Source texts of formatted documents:

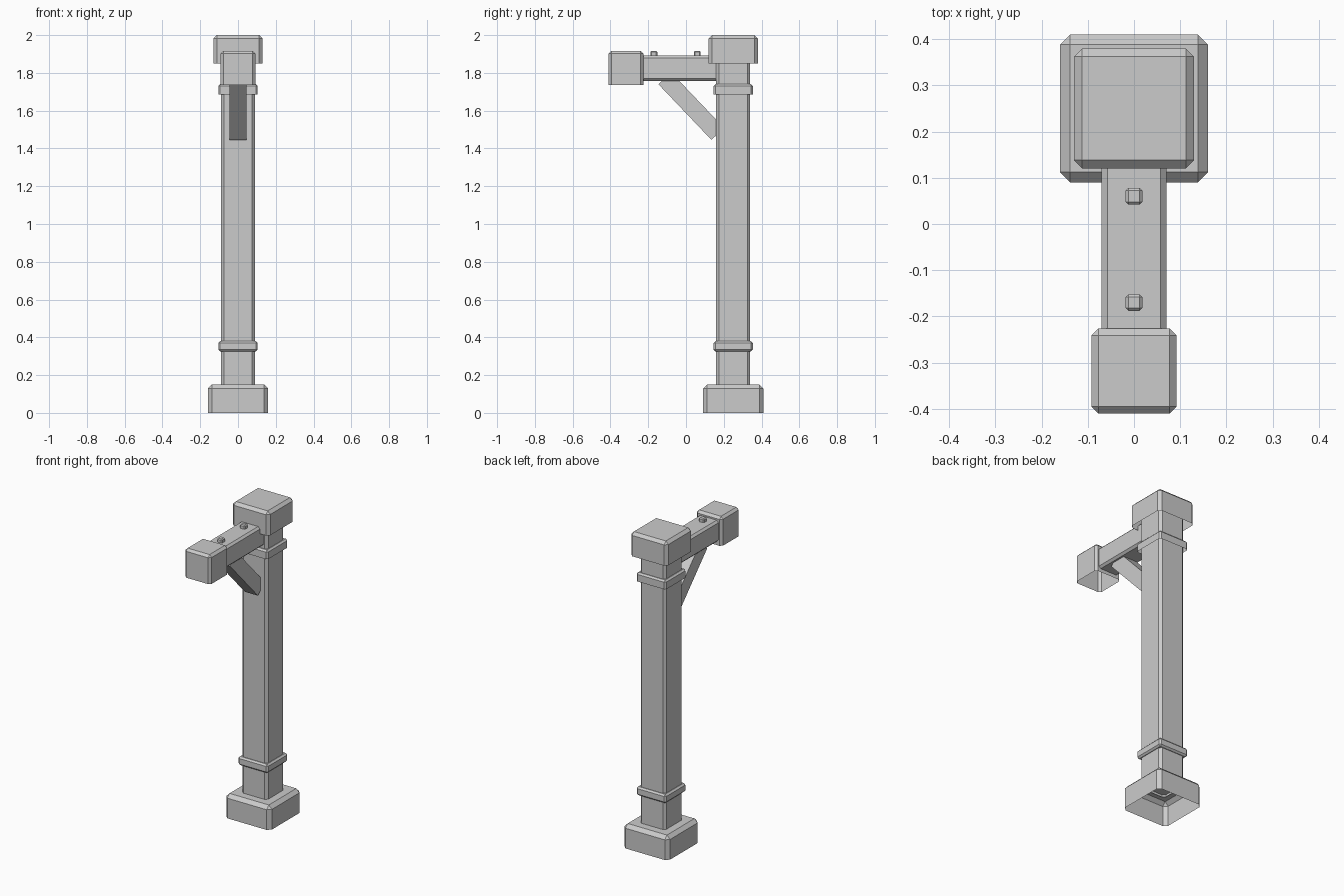
import bpy, bmesh
from mathutils import Matrix, Vector

if "Cube" in bpy.data.objects:
    bpy.data.objects.remove(bpy.data.objects["Cube"])


def box(name, lo, hi, chamfer=0.0, open_dirs=(), matrix=None):
    """Chamfered box between two corners; faces facing open_dirs are removed."""
    lo, hi = Vector(lo), Vector(hi)
    bm = bmesh.new()
    bmesh.ops.create_cube(bm, size=1)
    for v in bm.verts:
        v.co = Vector((v.co[i] * (hi[i] - lo[i]) for i in range(3)))
    bm.normal_update()
    dirs = [Vector(d) for d in open_dirs]
    doomed = [f for f in bm.faces if any(f.normal.dot(d) > 0.9 for d in dirs)]
    bmesh.ops.delete(bm, geom=doomed, context='FACES')
    if chamfer:
        edges = [e for e in bm.edges if len(e.link_faces) == 2]
        bmesh.ops.bevel(bm, geom=edges, offset=chamfer, segments=1,
                        profile=0.5, affect='EDGES')
    place = Matrix.Translation((lo + hi) / 2)
    bm.transform(place if matrix is None else matrix)
    mesh = bpy.data.meshes.new(name)
    bm.to_mesh(mesh)
    bm.free()
    ob = bpy.data.objects.new(name, mesh)
    bpy.context.collection.objects.link(ob)
    return ob


UP, DOWN = (0, 0, 1), (0, 0, -1)
FRONT, BACK = (0, -1, 0), (0, 1, 0)
POST_Y = 0.25


def around_post(name, half, z0, z1, chamfer, open_dirs=()):
    return box(name, (-half, POST_Y - half, z0), (half, POST_Y + half, z1),
               chamfer, open_dirs)


# Upright post with hollow foot and cap
around_post("base", 0.16, 0.0, 0.15, 0.022, [DOWN])
around_post("post", 0.09, 0.135, 1.90, 0.015, [UP, DOWN])
around_post("cap", 0.13, 1.85, 2.0, 0.018, [DOWN])

# Collars
around_post("lower_band", 0.104, 0.325, 0.38, 0.01)
around_post("upper_band", 0.104, 1.685, 1.74, 0.01, [DOWN])

# Horizontal arm and its end block
box("arm", (-0.07, -0.25, 1.757), (0.07, 0.18, 1.893), 0.013, [FRONT, BACK])
box("arm_end_block", (-0.092, -0.41, 1.735), (0.092, -0.226, 1.917), 0.015, [DOWN])

# Bolts on top of the arm
for i, y in enumerate((0.06, -0.17)):
    box(f"bolt_{i + 1}", (-0.018, y - 0.018, 1.885), (0.018, y + 0.018, 1.917),
        0.006, [DOWN])

# Diagonal brace
a, b = Vector((0, 0.168, 1.477)), Vector((0, -0.113, 1.772))
d = b - a
turn = Vector((0, 0, 1)).rotation_difference(d).to_matrix().to_4x4()
h = d.length / 2
box("brace", (-0.046, -0.046, -h), (0.046, 0.046, h), 0.0, (),
    Matrix.Translation((a + b) / 2) @ turn)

Directions: Please return only the lines from the top of the data through the line with "place = Matrix.Translation((lo + hi) / 2)", exactly as written, and drop every picture.

Answer to the exercise:
import bpy, bmesh
from mathutils import Matrix, Vector

if "Cube" in bpy.data.objects:
    bpy.data.objects.remove(bpy.data.objects["Cube"])


def box(name, lo, hi, chamfer=0.0, open_dirs=(), matrix=None):
    """Chamfered box between two corners; faces facing open_dirs are removed."""
    lo, hi = Vector(lo), Vector(hi)
    bm = bmesh.new()
    bmesh.ops.create_cube(bm, size=1)
    for v in bm.verts:
        v.co = Vector((v.co[i] * (hi[i] - lo[i]) for i in range(3)))
    bm.normal_update()
    dirs = [Vector(d) for d in open_dirs]
    doomed = [f for f in bm.faces if any(f.normal.dot(d) > 0.9 for d in dirs)]
    bmesh.ops.delete(bm, geom=doomed, context='FACES')
    if chamfer:
        edges = [e for e in bm.edges if len(e.link_faces) == 2]
        bmesh.ops.bevel(bm, geom=edges, offset=chamfer, segments=1,
                        profile=0.5, affect='EDGES')
    place = Matrix.Translation((lo + hi) / 2)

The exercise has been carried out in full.